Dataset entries
^^^^^^^^

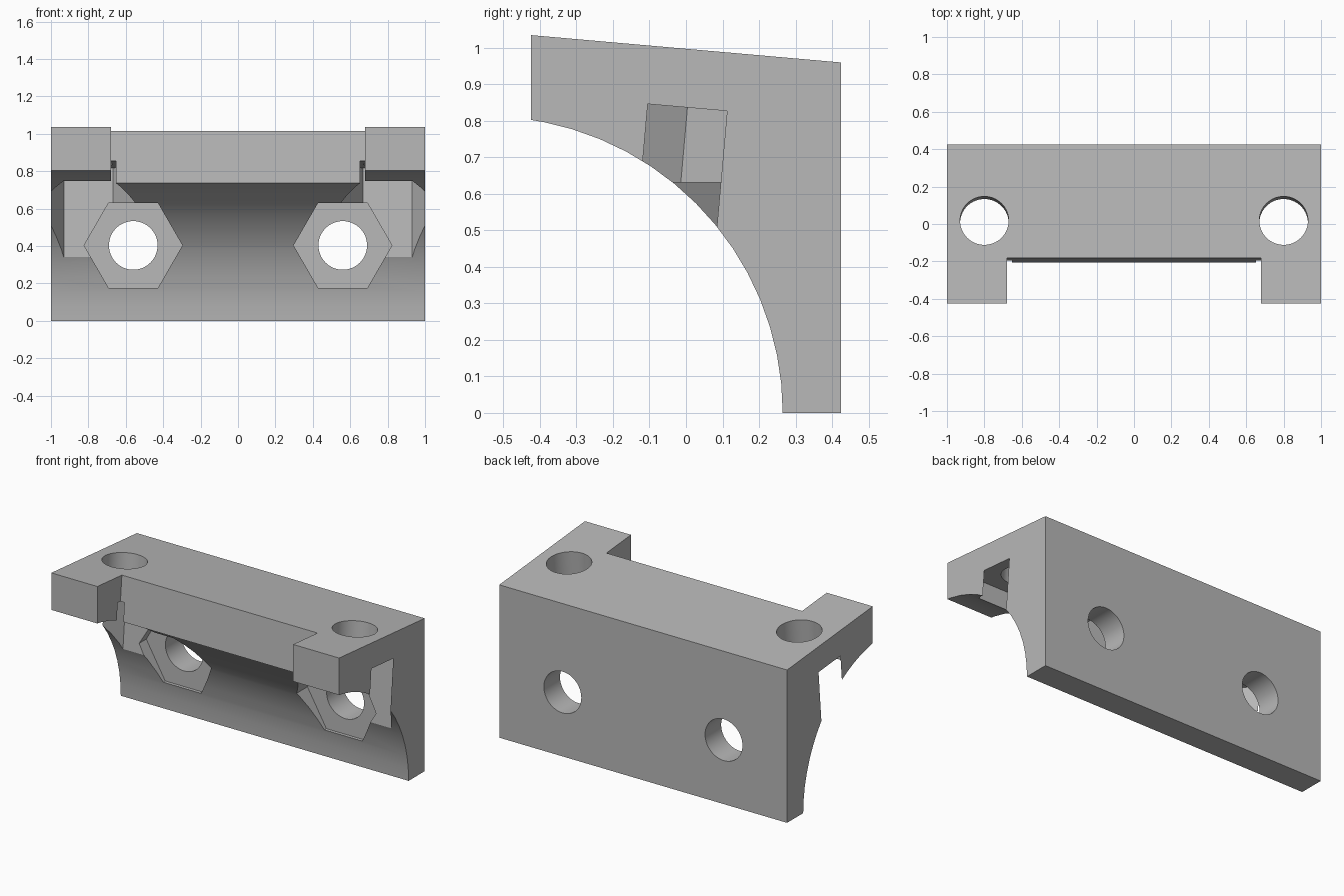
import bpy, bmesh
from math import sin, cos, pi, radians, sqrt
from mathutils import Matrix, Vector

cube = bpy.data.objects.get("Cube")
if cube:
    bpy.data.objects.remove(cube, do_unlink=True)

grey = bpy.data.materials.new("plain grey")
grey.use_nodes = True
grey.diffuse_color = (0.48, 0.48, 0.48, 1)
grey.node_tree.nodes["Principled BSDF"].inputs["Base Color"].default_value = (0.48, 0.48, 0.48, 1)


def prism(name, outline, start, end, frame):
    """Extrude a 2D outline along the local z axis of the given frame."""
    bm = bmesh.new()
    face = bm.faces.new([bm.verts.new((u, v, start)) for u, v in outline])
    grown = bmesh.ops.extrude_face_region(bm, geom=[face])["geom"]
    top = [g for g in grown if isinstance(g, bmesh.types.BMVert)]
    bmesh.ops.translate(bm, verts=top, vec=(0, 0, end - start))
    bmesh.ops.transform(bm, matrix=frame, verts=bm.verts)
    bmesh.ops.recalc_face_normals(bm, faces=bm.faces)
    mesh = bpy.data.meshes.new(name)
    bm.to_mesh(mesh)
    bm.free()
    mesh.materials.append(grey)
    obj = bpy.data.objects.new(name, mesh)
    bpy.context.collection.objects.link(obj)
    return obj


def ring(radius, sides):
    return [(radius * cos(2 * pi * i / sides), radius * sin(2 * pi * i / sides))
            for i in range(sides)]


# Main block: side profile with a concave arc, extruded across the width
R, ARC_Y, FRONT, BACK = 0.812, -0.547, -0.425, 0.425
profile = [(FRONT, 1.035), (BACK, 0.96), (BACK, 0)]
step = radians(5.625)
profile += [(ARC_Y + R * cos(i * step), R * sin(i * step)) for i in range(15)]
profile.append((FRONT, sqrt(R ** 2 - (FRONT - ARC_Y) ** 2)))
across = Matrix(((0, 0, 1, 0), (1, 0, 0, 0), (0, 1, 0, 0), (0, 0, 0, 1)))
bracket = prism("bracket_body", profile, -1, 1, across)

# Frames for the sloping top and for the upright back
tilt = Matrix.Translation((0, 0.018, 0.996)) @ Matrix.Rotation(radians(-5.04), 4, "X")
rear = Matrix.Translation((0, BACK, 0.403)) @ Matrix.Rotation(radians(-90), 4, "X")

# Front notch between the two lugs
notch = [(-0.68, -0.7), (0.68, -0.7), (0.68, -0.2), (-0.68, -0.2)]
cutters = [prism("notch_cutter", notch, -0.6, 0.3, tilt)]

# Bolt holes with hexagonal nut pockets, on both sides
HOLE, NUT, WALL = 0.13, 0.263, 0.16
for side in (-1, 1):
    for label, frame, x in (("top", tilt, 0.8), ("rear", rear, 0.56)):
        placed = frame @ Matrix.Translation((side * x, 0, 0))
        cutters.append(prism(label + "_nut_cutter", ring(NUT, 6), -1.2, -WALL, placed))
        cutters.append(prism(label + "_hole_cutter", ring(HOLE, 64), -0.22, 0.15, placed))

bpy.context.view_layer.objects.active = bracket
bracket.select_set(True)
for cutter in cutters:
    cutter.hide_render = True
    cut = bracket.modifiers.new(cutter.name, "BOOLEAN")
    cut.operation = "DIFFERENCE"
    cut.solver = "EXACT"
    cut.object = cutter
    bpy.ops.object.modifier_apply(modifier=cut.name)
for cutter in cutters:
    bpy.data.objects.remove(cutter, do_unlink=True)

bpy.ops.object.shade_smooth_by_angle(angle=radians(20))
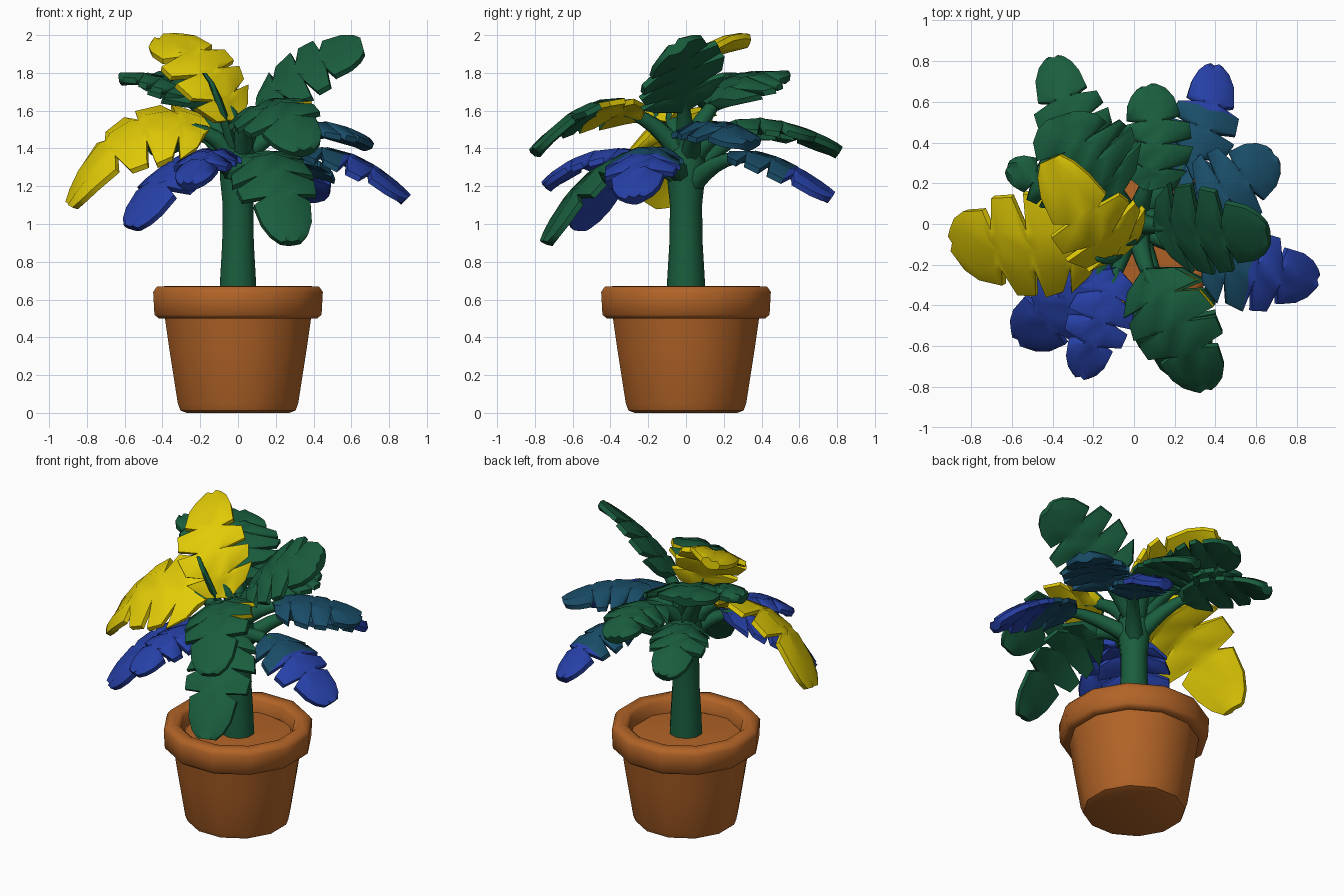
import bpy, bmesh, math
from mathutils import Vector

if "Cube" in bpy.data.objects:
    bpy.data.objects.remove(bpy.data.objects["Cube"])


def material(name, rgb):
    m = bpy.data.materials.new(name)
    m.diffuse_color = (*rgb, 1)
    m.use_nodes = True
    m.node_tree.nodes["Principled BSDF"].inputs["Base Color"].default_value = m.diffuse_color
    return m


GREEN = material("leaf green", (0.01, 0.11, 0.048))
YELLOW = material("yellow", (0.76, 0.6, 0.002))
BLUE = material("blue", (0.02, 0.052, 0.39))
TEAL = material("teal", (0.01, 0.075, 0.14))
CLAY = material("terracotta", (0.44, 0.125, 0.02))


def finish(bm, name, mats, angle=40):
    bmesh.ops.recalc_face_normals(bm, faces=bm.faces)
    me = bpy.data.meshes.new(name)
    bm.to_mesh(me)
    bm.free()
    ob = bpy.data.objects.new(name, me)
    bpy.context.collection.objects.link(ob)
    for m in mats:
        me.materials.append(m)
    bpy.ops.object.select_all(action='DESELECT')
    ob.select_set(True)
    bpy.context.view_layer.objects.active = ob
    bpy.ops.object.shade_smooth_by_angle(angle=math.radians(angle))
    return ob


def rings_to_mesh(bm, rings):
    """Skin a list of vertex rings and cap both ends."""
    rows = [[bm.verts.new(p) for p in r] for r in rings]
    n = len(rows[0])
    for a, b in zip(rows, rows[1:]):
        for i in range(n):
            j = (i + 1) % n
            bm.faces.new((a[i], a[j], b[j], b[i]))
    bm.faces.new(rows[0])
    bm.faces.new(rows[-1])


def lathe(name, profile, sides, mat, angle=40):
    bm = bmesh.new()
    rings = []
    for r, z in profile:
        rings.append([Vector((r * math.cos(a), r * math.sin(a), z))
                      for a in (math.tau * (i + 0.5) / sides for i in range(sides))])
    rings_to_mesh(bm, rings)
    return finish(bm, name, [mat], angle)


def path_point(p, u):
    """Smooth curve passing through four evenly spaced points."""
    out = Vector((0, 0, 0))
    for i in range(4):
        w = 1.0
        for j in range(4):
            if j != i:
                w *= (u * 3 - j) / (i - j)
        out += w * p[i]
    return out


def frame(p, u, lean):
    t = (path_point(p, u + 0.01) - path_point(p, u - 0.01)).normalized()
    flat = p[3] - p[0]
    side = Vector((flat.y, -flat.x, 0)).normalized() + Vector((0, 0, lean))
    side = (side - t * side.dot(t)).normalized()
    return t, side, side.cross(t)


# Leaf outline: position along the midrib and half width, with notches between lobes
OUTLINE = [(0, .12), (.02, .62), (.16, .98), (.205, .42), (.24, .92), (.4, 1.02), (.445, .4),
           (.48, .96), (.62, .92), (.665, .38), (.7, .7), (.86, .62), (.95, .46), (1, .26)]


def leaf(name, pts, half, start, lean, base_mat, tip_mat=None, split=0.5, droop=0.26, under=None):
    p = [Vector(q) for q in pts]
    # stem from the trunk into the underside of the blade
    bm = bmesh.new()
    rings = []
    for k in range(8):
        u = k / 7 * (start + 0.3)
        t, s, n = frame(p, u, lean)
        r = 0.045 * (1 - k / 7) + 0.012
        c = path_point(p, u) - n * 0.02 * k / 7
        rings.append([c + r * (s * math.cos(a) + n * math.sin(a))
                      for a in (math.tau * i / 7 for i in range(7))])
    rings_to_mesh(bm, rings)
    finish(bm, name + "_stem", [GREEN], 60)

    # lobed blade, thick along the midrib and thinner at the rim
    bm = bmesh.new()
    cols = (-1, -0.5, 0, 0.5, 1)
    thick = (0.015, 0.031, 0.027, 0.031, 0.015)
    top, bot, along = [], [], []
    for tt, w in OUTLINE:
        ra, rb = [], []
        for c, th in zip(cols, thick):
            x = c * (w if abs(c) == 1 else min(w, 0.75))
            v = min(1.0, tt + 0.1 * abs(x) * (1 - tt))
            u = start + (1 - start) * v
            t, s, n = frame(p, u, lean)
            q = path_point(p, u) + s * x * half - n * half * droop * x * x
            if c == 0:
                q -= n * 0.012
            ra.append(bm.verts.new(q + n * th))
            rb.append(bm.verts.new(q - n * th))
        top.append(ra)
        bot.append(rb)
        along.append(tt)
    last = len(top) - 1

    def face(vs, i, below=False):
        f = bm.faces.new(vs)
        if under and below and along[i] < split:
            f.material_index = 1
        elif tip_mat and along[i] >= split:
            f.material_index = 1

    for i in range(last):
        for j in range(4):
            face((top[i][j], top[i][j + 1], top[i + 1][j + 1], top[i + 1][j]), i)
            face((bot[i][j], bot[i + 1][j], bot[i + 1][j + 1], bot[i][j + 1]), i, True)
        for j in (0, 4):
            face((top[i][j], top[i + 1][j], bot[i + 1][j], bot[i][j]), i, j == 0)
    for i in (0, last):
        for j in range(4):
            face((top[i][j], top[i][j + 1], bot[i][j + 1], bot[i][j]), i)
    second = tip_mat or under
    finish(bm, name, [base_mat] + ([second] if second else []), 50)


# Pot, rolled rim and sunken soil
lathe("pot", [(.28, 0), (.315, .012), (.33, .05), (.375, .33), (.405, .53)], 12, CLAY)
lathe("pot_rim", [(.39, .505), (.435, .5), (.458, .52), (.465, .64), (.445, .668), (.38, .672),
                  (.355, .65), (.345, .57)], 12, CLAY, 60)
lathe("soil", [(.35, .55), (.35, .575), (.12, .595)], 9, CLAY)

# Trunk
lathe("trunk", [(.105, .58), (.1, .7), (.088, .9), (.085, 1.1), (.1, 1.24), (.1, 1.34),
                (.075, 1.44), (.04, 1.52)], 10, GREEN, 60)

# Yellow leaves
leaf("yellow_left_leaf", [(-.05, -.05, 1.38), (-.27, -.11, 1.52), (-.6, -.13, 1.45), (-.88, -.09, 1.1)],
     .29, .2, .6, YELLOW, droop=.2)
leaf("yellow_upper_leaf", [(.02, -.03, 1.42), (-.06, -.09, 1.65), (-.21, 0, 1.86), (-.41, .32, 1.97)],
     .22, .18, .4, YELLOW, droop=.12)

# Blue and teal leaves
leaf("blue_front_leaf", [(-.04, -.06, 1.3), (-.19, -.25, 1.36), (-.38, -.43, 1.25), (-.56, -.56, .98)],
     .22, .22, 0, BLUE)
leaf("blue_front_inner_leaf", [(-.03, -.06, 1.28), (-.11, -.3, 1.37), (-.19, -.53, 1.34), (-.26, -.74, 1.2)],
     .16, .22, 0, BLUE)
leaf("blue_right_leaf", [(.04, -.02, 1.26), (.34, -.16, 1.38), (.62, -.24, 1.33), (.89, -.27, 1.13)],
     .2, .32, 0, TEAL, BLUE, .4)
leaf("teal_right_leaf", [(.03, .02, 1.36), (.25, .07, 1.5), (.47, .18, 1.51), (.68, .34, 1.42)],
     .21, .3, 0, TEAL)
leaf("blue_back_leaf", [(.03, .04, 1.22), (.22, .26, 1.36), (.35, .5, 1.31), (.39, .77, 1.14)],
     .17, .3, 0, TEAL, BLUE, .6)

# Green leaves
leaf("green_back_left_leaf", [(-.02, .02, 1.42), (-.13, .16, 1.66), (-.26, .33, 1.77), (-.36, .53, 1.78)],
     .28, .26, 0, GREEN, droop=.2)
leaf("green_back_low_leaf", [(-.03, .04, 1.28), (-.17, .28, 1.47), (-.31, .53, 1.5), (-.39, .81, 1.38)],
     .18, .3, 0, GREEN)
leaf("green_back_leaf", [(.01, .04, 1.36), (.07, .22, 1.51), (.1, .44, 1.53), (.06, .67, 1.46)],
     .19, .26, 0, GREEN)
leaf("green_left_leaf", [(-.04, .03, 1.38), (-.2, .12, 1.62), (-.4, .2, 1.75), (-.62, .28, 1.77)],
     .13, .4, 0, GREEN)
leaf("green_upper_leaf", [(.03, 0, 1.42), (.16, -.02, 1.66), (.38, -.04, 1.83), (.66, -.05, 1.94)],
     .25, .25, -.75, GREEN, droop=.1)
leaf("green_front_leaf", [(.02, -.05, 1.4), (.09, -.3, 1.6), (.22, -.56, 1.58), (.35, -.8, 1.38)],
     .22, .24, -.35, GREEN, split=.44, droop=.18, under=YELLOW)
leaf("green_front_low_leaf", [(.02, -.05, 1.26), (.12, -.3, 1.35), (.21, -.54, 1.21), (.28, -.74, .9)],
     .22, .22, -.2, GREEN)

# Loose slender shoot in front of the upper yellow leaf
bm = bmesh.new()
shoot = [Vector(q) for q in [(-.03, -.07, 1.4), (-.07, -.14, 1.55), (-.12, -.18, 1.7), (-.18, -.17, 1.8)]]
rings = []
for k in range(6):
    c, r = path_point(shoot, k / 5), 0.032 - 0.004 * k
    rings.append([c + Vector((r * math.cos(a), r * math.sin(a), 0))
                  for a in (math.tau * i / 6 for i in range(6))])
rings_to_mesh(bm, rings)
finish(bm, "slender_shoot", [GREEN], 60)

^^^^^^^^

- **What is needed**
Leave out the images and write out the lines above exactly, from the one with "bpy.ops.object.shade_smooth_by_angle(angle=radians(20))" up to and including the one with "m = bpy.data.materials.new(name)".

- **Exercise answer**
bpy.ops.object.shade_smooth_by_angle(angle=radians(20))
import bpy, bmesh, math
from mathutils import Vector

if "Cube" in bpy.data.objects:
    bpy.data.objects.remove(bpy.data.objects["Cube"])


def material(name, rgb):
    m = bpy.data.materials.new(name)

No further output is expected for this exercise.